Oscar Peterson may not only have been the most famous jazz pianist to have ever lived, he may also have been the most recorded. As featured artist, co-leader, and valued sideman, the Canadian keyboardist can be found on literally hundreds of albums. These often astonishing recordings also drew audiences to Peterson?s live performances over the decades: his speed, agility, and precision would have to be seen to be believed. But Peterson was more than a technical marvel. When the stars were aligned, Peterson offered a beautiful piano sound that, when matched with his relentless swing, prodigious harmonic knowledge, and lexicon of sturdy jazz melodies, could profoundly please as well as astound. There isn?t just one Peterson recording that captures the essence of this remarkable musician — how could there be? — but Night Train (pictured here) will do just fine. With his phenomenal technique, Peterson could have easily operated as a one-man show, but he was also a surprisingly gifted bandleader, and this 1962 gem features two of his most sympathetic bandmates: bassist extraordinaire Ray Brown and the vastly underrated drummer Ed Thigpen. Together they give a master class in small-group swing, with the leader, relaxed yet fully in charge, displaying an admirable spareness. Jazz lost its share of giants in 2007, but for a great many, Peterson?s exit is the deepest cut. -

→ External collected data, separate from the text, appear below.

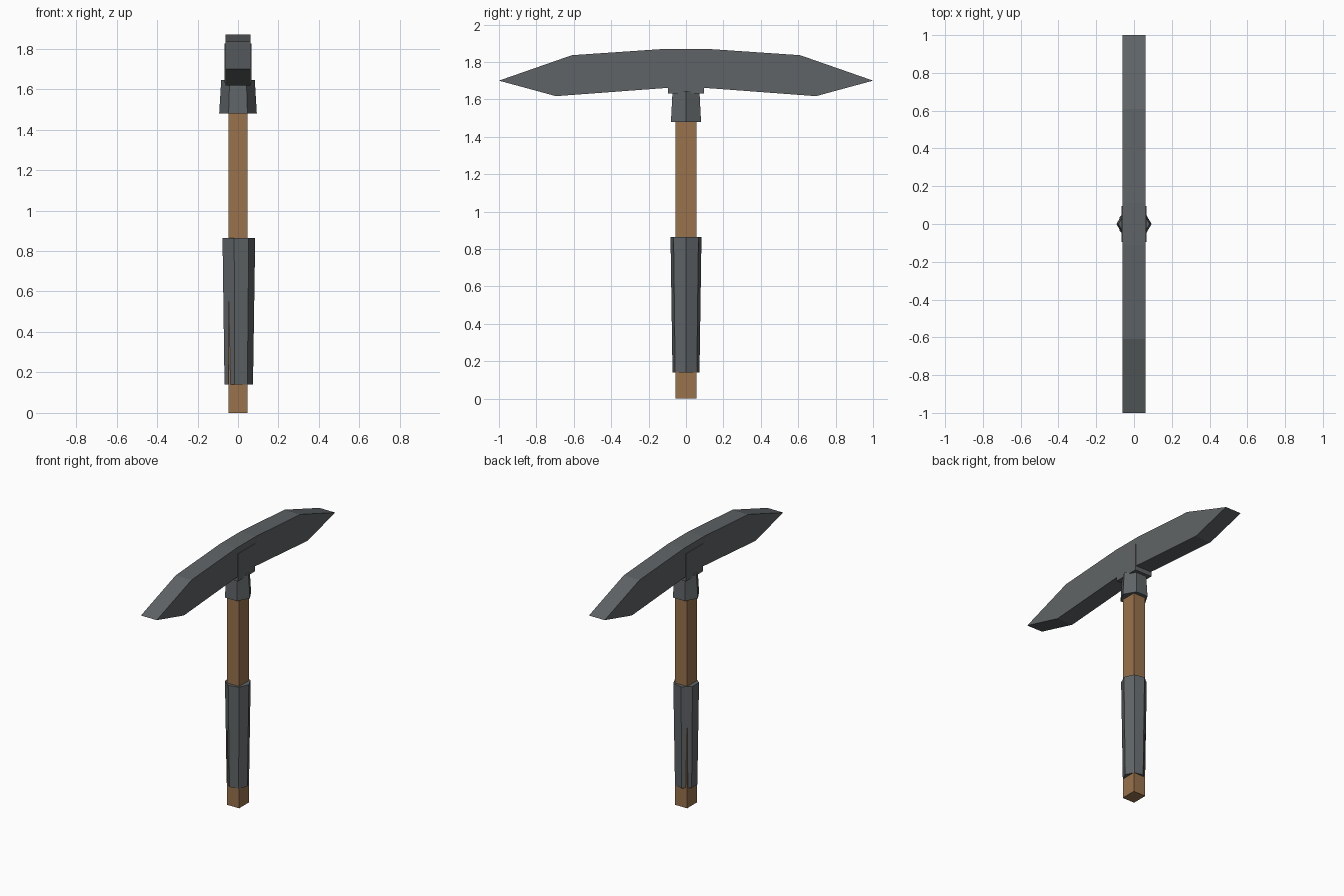
import bpy, bmesh, math

if "Cube" in bpy.data.objects:
    bpy.data.objects.remove(bpy.data.objects["Cube"])


def material(name, color):
    m = bpy.data.materials.new(name)
    m.diffuse_color = (*color, 1)
    m.use_nodes = True
    m.node_tree.nodes["Principled BSDF"].inputs["Base Color"].default_value = m.diffuse_color
    return m


STEEL = material("dark_steel", (0.115, 0.127, 0.133))
WOOD = material("brown_wood", (0.314, 0.171, 0.073))


def loft(name, rings, mat):
    """Closed solid through matching rings of points."""
    bm = bmesh.new()
    loops = [[bm.verts.new(p) for p in ring] for ring in rings]
    n = len(loops[0])
    for a, b in zip(loops, loops[1:]):
        for i in range(n):
            j = (i + 1) % n
            bm.faces.new((a[i], a[j], b[j], b[i]))
    bm.faces.new(loops[0][::-1])
    bm.faces.new(loops[-1])
    bmesh.ops.recalc_face_normals(bm, faces=bm.faces[:])
    me = bpy.data.meshes.new(name)
    bm.to_mesh(me)
    bm.free()
    me.materials.append(mat)
    ob = bpy.data.objects.new(name, me)
    bpy.context.collection.objects.link(ob)
    return ob


def ngon(sides, r, z):
    return [(r * math.cos(2 * math.pi * i / sides),
             r * math.sin(2 * math.pi * i / sides), z) for i in range(sides)]


def rect(hx, hy, z):
    return [(-hx, -hy, z), (hx, -hy, z), (hx, hy, z), (-hx, hy, z)]


# wooden shaft
loft("handle", [rect(0.048, 0.056, 0), rect(0.048, 0.056, 1.66)], WOOD)

# seven-sided tapered grip
loft("grip", [ngon(7, 0.074, 0.14), ngon(7, 0.085, 0.865)], STEEL)

# six-sided collar under the head
loft("collar", [ngon(6, 0.093, 1.48), ngon(6, 0.083, 1.645)], STEEL)

# socket block around the head
loft("socket", [rect(0.067, 0.095, 1.63), rect(0.067, 0.095, 1.825)], STEEL)

# double-pointed head: half profile mirrored in y, extruded along x
half = [(0.11, 1.87), (0.61, 1.836), (1.0, 1.70), (0.695, 1.617), (0.09, 1.662)]
profile = half + [(-y, z) for y, z in reversed(half)]
loft("pick_head", [[(x, y, z) for y, z in profile] for x in (-0.062, 0.062)], STEEL)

About the Author
Steve Futterman writes the "Jazz and Standards" listings for The New Yorker.